[UPDATE, October 21]: Six cases of pertussis have now been diagnosed at The Waldorf School of Santa Barbara, according to the county public health department.
Unless a parent files an exemption form for personal or medical reasons, state law requires children at the pre-K, kindergarten, and 7th grade level to be immunized against a number of infectious diseases including pertussis, hepatitis B, measles, and others. State law that went into effect this year requires parents be informed about the benefits and risks associated with vaccinations by a physician before submitting this form.
Seventy-two percentage of children at the Waldorf Early Childhood program opted out of some or all vaccinations, according to state records. This school year, 31 percent of children at the preschool are not immunized against pertussis; 16 percent are partially immunized against pertussis, according to the school.
[UPDATE, October 20]: Five cases of pertussis have now been confirmed at Waldorf School Santa Barbara. The fifth case was confirmed over the weekend; the first was reported on October 10.
On Sunday, the school issued this statement:

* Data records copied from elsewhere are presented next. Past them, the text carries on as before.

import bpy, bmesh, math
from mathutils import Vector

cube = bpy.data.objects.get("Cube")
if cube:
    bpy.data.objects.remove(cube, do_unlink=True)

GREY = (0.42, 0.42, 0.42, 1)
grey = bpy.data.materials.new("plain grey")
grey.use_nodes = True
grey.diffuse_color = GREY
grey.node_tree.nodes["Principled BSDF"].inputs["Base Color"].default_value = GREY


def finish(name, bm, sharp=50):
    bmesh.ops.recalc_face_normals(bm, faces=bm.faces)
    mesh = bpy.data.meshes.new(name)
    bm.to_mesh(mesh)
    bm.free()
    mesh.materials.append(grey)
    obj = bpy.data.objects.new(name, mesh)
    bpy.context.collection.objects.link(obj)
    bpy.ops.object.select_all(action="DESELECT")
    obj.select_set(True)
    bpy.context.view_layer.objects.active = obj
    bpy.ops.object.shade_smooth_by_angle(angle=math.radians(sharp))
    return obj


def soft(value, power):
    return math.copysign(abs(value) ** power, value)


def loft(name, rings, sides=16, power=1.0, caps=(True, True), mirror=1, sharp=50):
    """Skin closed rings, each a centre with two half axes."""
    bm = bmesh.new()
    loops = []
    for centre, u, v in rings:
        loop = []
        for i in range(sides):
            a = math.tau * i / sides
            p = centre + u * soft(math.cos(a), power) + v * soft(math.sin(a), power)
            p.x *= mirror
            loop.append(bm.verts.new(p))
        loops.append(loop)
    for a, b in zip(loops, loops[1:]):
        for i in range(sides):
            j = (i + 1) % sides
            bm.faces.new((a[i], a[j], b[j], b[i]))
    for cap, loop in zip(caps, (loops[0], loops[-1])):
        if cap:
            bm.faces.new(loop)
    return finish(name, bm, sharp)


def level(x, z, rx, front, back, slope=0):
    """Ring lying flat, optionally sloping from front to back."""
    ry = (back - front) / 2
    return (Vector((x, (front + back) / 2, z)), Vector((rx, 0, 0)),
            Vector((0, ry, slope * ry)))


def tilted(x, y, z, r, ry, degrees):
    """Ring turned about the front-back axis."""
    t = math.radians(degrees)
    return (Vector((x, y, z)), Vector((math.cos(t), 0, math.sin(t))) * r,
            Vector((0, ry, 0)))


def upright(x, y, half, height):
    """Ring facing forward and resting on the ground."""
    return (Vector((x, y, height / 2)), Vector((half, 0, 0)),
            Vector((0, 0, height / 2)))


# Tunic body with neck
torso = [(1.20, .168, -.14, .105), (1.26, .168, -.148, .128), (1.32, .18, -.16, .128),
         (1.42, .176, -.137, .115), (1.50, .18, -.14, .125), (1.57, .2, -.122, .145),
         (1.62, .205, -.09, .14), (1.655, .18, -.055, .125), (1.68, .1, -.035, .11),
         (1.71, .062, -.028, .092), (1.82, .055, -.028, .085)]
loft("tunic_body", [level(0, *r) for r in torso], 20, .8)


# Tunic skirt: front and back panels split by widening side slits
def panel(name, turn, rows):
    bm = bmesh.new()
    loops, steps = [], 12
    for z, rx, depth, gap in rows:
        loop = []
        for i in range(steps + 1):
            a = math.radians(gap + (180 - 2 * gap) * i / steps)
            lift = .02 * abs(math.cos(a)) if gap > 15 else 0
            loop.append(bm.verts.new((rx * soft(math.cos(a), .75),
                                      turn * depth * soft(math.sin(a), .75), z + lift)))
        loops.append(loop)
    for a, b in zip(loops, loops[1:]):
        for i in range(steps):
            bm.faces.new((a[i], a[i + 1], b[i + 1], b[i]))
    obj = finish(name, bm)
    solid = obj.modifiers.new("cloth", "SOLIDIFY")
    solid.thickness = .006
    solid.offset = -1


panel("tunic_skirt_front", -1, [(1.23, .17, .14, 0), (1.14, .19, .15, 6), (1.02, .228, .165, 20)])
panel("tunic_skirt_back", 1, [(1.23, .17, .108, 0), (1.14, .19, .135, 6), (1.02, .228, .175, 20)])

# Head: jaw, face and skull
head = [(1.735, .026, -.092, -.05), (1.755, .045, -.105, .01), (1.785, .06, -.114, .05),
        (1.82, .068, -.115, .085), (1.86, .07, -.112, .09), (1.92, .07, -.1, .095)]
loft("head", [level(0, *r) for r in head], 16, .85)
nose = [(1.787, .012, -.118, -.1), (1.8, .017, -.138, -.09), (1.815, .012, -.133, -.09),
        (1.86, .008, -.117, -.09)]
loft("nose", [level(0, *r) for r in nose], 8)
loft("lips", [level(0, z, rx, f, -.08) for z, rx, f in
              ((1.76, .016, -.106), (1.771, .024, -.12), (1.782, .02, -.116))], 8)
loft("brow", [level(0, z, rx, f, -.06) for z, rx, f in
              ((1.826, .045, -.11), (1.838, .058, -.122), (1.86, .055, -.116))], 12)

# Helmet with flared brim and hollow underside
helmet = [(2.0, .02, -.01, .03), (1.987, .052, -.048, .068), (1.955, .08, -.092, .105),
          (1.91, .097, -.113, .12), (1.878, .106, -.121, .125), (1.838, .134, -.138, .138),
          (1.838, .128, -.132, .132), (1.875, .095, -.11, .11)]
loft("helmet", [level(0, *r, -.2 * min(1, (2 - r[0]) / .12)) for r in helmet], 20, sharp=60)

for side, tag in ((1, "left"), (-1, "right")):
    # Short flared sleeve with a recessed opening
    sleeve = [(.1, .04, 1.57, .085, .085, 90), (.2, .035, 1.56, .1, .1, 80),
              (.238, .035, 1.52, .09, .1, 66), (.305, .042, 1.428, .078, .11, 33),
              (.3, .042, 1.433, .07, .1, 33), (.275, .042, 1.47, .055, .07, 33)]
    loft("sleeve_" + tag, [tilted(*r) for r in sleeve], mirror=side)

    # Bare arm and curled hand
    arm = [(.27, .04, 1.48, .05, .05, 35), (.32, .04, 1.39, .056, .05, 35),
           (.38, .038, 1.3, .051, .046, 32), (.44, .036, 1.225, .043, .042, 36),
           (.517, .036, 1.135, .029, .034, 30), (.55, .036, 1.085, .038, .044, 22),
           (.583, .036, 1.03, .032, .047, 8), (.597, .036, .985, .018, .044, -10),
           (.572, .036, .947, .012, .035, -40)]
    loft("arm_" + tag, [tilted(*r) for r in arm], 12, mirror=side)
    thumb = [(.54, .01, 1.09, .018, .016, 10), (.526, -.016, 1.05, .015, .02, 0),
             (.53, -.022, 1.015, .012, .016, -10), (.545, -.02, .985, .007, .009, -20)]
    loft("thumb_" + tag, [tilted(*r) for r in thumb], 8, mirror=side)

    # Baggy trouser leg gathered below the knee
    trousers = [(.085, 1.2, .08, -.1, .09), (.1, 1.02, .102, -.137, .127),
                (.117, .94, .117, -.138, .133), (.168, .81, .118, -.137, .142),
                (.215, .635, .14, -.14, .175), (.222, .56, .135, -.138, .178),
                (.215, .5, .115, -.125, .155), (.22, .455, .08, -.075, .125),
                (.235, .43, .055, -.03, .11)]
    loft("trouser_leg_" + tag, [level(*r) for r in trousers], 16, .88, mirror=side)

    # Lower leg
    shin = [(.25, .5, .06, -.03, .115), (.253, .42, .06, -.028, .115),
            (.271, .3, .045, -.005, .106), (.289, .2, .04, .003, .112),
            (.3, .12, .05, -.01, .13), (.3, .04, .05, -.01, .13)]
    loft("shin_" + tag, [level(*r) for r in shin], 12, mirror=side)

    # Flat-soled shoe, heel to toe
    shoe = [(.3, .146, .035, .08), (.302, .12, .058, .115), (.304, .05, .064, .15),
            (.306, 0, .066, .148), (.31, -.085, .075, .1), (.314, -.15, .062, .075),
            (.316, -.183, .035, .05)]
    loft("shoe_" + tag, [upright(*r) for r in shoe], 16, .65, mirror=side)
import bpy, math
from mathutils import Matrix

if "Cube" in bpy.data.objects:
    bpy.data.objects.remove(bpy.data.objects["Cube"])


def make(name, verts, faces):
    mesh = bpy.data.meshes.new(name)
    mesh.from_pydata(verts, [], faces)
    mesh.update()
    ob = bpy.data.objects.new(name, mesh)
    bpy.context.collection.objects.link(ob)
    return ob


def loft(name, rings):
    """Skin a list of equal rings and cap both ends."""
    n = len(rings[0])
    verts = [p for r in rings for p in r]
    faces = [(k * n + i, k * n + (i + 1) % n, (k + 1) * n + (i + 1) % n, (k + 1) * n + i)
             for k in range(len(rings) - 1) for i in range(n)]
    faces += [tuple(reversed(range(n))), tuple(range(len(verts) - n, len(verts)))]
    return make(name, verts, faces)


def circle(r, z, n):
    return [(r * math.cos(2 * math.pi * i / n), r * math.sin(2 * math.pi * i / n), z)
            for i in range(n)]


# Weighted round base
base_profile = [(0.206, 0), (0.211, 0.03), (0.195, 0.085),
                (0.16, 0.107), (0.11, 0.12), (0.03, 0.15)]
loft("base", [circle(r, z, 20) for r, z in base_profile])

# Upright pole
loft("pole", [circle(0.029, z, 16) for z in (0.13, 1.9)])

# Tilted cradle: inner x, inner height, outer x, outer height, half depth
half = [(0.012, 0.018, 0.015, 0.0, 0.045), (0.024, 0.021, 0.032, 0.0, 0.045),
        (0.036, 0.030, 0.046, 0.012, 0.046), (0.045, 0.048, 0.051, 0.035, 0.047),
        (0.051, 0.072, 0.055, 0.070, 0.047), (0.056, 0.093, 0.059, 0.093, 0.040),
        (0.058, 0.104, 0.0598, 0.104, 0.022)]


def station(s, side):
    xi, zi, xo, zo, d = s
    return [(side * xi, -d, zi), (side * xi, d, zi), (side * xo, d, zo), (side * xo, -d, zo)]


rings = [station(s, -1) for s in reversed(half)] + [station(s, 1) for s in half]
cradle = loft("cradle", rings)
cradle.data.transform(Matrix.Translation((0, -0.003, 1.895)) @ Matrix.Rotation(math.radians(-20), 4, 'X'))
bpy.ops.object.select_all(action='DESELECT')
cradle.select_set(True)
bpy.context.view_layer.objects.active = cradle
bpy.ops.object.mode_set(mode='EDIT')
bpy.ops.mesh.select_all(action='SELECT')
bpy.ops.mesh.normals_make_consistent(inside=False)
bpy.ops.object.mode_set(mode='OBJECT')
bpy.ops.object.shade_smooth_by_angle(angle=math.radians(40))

“The Waldorf School of Santa Barbara does all it can to ensure the safety and health of the children inour school. This includes requiring parents to immunize their children according to California state standards. We encourage all parents to consult with their physician regarding their immunizations. WSSB continues to work with the Public Health Department, Goleta Union School District Officials and Hope School District Officials to take steps to ensure the safety of our community during the current statewide pertussis epidemic.”
[ORIGINAL REPORT]: Four cases of pertussis, or whooping cough as it’s known, have been diagnosed at The Waldorf School of Santa Barbara lower campus, which shares a site with the Vieja Valley Elementary School in Hope District. The children are ages four to seven. At the Waldorf preschool, 72 percent of families have opted out of getting their child vaccinated for personal belief reasons. Across the country, Waldorf schools tend to have high personal belief exemption rates. County Public Health Director Dr. Takashi Wada said with some concern the opt out rates are getting higher, and some prominent area pediatricians are deciding not to accept children who have not gotten all of their shots.
“I would view that as a pretty critical public health problem for us,” said Dr. Wada. Public health experts say that the threshold “herd immunity” requires 92 percent of children to be vaccinated. A child can be diagnosed with the disease even if he or she has been immunized.
There have been 78 cases of pertussis in the county so far this year, which translates to a 17.9 case rate — lower than the statewide rate of 22.9 (per 100,000 population). As of October 7, there have been 8,749 cases reported in California, which is about three times higher than it was in the same time frame last year.
North County schools tend to have lower personal exemption belief rates while South County has pockets of high opt-out rates. “That’s a concern for us,” Wada added. Less than a year ago, the state public health department created a website to publicize the exemption rates broken down by schools.
Pertussis is a bacterial infection that spreads through coughing or sneezing. The illness can be very dangerous, especially for infants and one-year-olds. It is also cyclical, and public health officials see an uptick every three-five years. For instance, four years ago, county public health officials saw a rise in cases, 66, and two years ago the number was down to 11 cases. Last year, there were 28 cases.
To promote immunizations, public health officials have launched campaigns, partnered with schools, and created an online map to show the location of every licensed child-care facility that has 10 or more students.